Abstract 13236: Prognostic Value of Heart Rate Depends on the Degree of Beta-Adrenergic Blockade in Chronic Heart Failure Patients with Reduced Ejection Fraction
Background: The BEAUTIFUL-study has shown that a heart rate >70 bpm is associated with a worse prognosis in patients with ischemic heart disease and reduced ejection fraction. This finding supported the rationale of the SHIfT-trial which investigated the effects of selective heart rate reduction by ivabradine on top of optimized beta-blocker therapy in heart failure patients with reduced ejection fraction. Since the degree of beta-blockade might influence the prognostic importance of heart rate and thus the effectiveness of selective heart rate reduction on outcome, we evaluated the prognostic power of heart rate at different levels of beta-blockade.
Methods: 642 chronic heart failure patients (17% female, age 59±13y, LVEF <40%) were subgrouped according to their beta-blocker medication in terms of percent recommended target dose: low: 6%–25% (n=236), intermediate: 26%–75% (n=243), high: >75% (n=163).
Results: 246 (38%) patients died after a follow-up period of 60months. We found a significant, positive interaction (p=0.026) between high heart rate and beta-blocker dosage showing that the power of heart rate >70 bpm to predict mortality increases as the beta-blocker dosage increases. Although in the total population high heart rate alone was not significantly associated with mortality risk, in the subgroup of patients with highest beta blockade high heart rate was a significant predictor of mortality (HR: 1.709 [1.061–2.754], p=0.0276), in contrast to patients with intermediate (HR: 1.151 [0.722–1.836], p=0.5536) and low beta-blocker dosages (HR: 0.992 [0.621–1.366], p=0.683).

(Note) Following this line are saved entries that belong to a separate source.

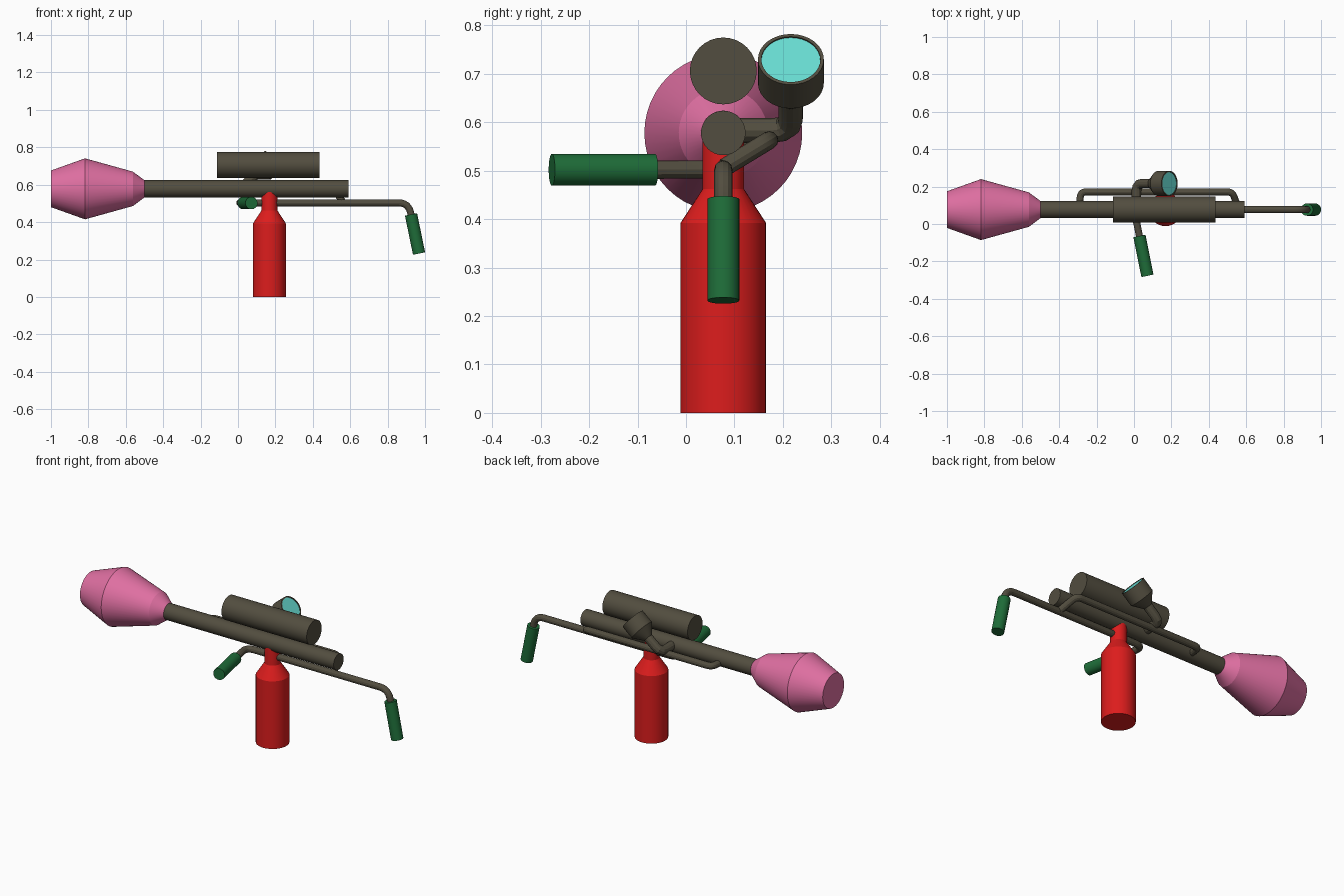
import bpy, bmesh, math
from mathutils import Vector

if "Cube" in bpy.data.objects:
    bpy.data.objects.remove(bpy.data.objects["Cube"])

AXIS_Y = 0.077  # shared centre plane of the tubes


def material(name, rgb):
    m = bpy.data.materials.new(name)
    m.diffuse_color = (*rgb, 1)
    m.use_nodes = True
    m.node_tree.nodes["Principled BSDF"].inputs["Base Color"].default_value = m.diffuse_color
    return m


METAL = material("dark_metal", (0.085, 0.075, 0.05))
PINK = material("pink", (0.74, 0.16, 0.36))
RED = material("red", (0.72, 0.012, 0.012))
GREEN = material("green", (0.013, 0.15, 0.04))
GLASS = material("cyan_glass", (0.14, 0.72, 0.65))


def finish(ob, mat):
    bpy.ops.object.select_all(action='DESELECT')
    ob.select_set(True)
    bpy.context.view_layer.objects.active = ob
    if ob.type == 'CURVE':
        bpy.ops.object.convert(target='MESH')
        ob = bpy.context.view_layer.objects.active
    ob.data.materials.clear()
    ob.data.materials.append(mat)
    bpy.ops.object.shade_smooth_by_angle(angle=math.radians(18))
    return ob


def lathe(name, origin, direction, profile, mat, sides=32):
    """Capped solid of revolution; profile is (distance along axis, radius)."""
    bm = bmesh.new()
    rot = Vector(direction).to_track_quat('Z', 'Y')
    rings = []
    for d, r in profile:
        rings.append([bm.verts.new(Vector(origin) + rot @ Vector((
            r * math.cos(2 * math.pi * i / sides),
            r * math.sin(2 * math.pi * i / sides), d))) for i in range(sides)])
    for a, b in zip(rings, rings[1:]):
        for i in range(sides):
            j = (i + 1) % sides
            bm.faces.new((a[i], a[j], b[j], b[i]))
    bm.faces.new(rings[0][::-1])
    bm.faces.new(rings[-1])
    bmesh.ops.recalc_face_normals(bm, faces=bm.faces)
    me = bpy.data.meshes.new(name)
    bm.to_mesh(me)
    bm.free()
    ob = bpy.data.objects.new(name, me)
    bpy.context.collection.objects.link(ob)
    return finish(ob, mat)


def cylinder(name, start, end, r, mat):
    v = Vector(end) - Vector(start)
    return lathe(name, start, v, [(0, r), (v.length, r)], mat)


def pipe(name, corners, r, fillet, mat, steps=6):
    """Round bar through corner points with rounded bends."""
    pts = [Vector(c) for c in corners]
    path = [pts[0]]
    for p, c, n in zip(pts, pts[1:], pts[2:]):
        a = c + (p - c).normalized() * fillet
        b = c + (n - c).normalized() * fillet
        for i in range(steps + 1):
            t = i / steps
            path.append(a * (1 - t) ** 2 + c * 2 * t * (1 - t) + b * t * t)
    path.append(pts[-1])
    cu = bpy.data.curves.new(name, 'CURVE')
    cu.dimensions = '3D'
    cu.bevel_depth = r
    cu.bevel_resolution = 4
    cu.use_fill_caps = True
    sp = cu.splines.new('POLY')
    sp.points.add(len(path) - 1)
    for q, p in zip(sp.points, path):
        q.co = (*p, 1)
    ob = bpy.data.objects.new(name, cu)
    bpy.context.collection.objects.link(ob)
    return finish(ob, mat)


# Barrel, upper cylinder and flared pink nozzle
cylinder("main_barrel", (-0.52, AXIS_Y, 0.578), (0.592, AXIS_Y, 0.578), 0.046, METAL)
cylinder("upper_cylinder", (-0.112, AXIS_Y, 0.706), (0.435, AXIS_Y, 0.706), 0.069, METAL)
lathe("nozzle", (-1, AXIS_Y, 0.578), (1, 0, 0),
      [(0, 0.098), (0.182, 0.163), (0.438, 0.092), (0.5, 0.046)], PINK, 48)

# Bottle hanging beneath the barrel
lathe("bottle", (0.168, AXIS_Y, 0), (0, 0, 1),
      [(0, 0.0885), (0.392, 0.0885), (0.462, 0.043), (0.565, 0.043)], RED)

# Handle bar with a grip at each end
rear_top, rear_end = (0.925, AXIS_Y, 0.441), (0.968, AXIS_Y, 0.232)
side_top, side_end = (0.029, -0.064, 0.502), (0.072, -0.277, 0.502)
pipe("handle_bar", [side_top, (0.0, AXIS_Y, 0.503), (0.912, AXIS_Y, 0.503), rear_top],
     0.0187, 0.055, METAL)
cylinder("rear_grip", rear_top, rear_end, 0.033, GREEN)
cylinder("side_grip", side_top, side_end, 0.033, GREEN)

# Rail along the back of the barrel
pipe("side_rail", [(-0.293, 0.085, 0.563), (-0.285, 0.172, 0.563), (0.525, 0.172, 0.563),
                   (0.56, 0.08, 0.507)], 0.0187, 0.03, METAL)

# Tilted sight on a bent arm
n = Vector((0.77, 0, 0.64)).normalized()
rim = Vector((0.19, 0.2165, 0.73))
pipe("sight_arm", [(0.013, AXIS_Y, 0.583), (0.013, 0.2165, 0.583), rim - n * 0.125],
     0.0255, 0.04, METAL, 3)
lathe("sight_body", rim, n,
      [(-0.13, 0.025), (-0.077, 0.068), (0, 0.068), (0, 0.061), (-0.006, 0.061)], METAL)
cylinder("sight_lens", rim - n * 0.01, rim - n * 0.003, 0.0608, GLASS)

Conclusions: The prognostic importance of elevated heart rate in patients with chronic heart failure and reduced ejection fraction depends on beta-blocker dosage. The prognostic power of heart rate was only apparent in patients with highest doses of beta-blocker medication. These findings might be useful in interpreting the results of the SHIfT-Trial and in estimating the potential benefit of selective heart rate reduction in chronic heart failure.
- © 2010 by American Heart Association, Inc.